  • A Train rider

    In fairness, it’s hard to take that step forward when Albany keeps finding new and creative ways to strip the transit authority’s funding.

  • Joe R.

    I don’t think it’s only a funding issue here. There are a lot of MTA practices which unnecessarily cause delays and/or just make service slower. Removing field shunting on trains systemwide after the Williamsburg Bridge accident, instead of just installing timers in the few locations where signals where spaced too closely, is one example. That severely impacted schedules by reducing the top speeds and acceleration rates of trains. Another example is delaying a train in a station for a sick passenger until police arrive. The MTA could have replaced the now obsolete token clerks at stations with police so a sick passenger could immediately by taken away by police. It makes more sense to pay someone at a station who can actually administer help, rather than someone who can just call for help.

    The hard fact is train schedules used to be quite a bit faster and more reliable than today up until deferred maintenance took its toll in the late 1960s. This was with equipment which was both slower and harder to maintain than today’s trains. Sure, more funding for the subway is absolutely needed, particularly for system expansion in the outer boroughs, but the MTA deserves a fair share of the blame here due to questionable and/or antiquated operating practices.

  • Bolwerk

    Oh, I agree. I didn’t direct that barb at any particular party for a reason. There is blame to go around.

    But I concur with Joe too. We have funding problems, yes, but we also have terrible resource allocation issues. The operating budget should be smaller and the capital budget bigger.

  • Larry Littlefield

    If you only knew how much money and how many years have been spent on ATS-A and ATS-B. They tried to take the leap out of the dark ages, but contractors left them spiraling down into the chasm.


Straphangers: Ancient Train Signals a Prime Culprit of Subway Delays
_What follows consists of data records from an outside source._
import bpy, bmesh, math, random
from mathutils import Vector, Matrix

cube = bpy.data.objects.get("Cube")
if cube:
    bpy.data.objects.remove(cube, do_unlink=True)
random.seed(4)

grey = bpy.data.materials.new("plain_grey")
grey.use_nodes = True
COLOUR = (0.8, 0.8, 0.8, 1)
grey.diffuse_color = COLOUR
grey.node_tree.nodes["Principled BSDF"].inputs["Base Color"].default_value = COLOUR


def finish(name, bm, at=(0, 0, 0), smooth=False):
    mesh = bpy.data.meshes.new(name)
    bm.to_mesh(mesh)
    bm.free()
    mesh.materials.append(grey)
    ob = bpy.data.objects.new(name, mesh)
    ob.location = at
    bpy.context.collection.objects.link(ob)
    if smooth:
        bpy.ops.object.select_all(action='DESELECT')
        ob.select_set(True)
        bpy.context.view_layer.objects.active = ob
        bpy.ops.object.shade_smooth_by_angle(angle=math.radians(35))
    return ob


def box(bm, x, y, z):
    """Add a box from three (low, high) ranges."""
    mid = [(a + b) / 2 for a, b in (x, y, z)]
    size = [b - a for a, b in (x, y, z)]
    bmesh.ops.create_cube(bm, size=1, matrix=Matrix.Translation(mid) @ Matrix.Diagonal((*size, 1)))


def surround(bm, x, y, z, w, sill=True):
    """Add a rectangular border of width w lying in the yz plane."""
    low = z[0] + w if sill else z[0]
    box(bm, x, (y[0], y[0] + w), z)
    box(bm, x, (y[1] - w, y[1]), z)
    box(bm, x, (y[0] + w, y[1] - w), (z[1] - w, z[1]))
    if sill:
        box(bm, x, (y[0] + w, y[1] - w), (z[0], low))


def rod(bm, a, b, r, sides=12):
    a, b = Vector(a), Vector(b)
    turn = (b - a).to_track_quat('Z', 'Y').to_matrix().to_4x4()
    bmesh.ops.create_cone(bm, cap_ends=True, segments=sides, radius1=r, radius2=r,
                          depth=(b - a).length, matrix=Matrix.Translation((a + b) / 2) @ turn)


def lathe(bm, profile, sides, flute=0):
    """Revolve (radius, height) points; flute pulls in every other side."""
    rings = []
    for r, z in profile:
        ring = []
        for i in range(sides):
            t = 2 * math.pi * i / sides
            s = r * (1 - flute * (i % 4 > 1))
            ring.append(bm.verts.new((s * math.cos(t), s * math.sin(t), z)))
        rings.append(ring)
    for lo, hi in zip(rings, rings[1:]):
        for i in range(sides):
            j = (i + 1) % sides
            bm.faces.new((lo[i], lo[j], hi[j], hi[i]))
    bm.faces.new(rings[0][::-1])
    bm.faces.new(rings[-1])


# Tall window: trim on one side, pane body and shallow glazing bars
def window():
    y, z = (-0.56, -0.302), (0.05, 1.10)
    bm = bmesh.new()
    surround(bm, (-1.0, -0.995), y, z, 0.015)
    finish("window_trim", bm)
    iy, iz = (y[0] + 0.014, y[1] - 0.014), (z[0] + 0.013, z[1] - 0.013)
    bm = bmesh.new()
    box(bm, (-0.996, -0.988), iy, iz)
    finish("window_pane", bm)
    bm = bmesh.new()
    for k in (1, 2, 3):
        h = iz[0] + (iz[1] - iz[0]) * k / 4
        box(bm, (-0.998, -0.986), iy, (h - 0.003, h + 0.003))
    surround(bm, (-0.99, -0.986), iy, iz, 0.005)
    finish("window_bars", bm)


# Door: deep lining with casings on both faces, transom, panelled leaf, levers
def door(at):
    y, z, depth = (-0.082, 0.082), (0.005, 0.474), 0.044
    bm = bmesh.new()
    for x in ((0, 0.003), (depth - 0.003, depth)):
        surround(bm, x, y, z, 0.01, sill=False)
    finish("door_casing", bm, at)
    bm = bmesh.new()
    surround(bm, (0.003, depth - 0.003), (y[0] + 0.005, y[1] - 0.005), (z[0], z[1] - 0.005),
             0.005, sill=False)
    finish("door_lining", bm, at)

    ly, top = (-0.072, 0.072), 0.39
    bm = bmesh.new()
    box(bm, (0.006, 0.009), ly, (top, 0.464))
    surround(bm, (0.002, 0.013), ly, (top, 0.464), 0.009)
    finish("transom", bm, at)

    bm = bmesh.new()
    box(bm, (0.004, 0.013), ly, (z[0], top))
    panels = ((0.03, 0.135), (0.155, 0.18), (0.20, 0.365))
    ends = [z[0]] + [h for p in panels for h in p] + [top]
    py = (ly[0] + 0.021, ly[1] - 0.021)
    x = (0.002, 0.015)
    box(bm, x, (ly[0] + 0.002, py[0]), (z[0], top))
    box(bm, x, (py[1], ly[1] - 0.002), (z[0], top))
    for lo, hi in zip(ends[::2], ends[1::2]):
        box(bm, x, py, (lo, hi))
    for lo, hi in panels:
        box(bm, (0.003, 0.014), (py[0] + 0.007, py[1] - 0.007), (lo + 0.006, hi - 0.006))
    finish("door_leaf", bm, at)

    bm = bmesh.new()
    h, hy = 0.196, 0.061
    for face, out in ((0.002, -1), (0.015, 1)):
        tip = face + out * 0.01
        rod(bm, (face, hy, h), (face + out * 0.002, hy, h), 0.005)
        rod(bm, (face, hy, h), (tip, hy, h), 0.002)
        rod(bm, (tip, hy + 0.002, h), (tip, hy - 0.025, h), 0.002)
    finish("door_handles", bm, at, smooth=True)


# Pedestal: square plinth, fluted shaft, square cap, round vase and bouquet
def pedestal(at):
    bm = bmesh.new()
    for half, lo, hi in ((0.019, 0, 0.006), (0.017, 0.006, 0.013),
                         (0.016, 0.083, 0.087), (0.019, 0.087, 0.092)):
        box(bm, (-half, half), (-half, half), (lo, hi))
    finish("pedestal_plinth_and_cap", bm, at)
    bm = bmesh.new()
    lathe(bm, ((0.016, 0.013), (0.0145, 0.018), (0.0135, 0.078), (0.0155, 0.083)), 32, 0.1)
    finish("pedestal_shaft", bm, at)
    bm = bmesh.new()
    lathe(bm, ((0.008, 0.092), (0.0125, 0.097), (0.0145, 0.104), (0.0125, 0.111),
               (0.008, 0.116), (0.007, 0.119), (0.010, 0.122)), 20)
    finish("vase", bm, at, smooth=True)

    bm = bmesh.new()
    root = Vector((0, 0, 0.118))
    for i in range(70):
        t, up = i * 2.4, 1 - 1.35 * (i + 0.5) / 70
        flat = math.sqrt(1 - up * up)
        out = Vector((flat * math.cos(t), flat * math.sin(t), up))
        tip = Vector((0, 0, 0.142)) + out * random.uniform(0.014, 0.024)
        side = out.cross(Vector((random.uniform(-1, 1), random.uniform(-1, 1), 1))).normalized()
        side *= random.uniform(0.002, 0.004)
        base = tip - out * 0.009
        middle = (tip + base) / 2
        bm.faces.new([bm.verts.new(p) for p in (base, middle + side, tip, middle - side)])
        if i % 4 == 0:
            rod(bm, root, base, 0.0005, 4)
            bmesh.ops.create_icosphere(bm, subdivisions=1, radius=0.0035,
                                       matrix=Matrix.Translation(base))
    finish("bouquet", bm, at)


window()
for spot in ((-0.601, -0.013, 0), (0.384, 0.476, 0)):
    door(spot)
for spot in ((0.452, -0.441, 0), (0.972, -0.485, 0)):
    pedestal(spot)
Has your subway been delayed recently? Blame New York City’s aging transit infrastructure, especially its outdated signal system. Then start fighting to make sure Albany fully funds the MTA’s next capital plan. A new report from the Straphangers Campaign shows just how prevalent signals failures are on the subway system. In 2011, the MTA sent […]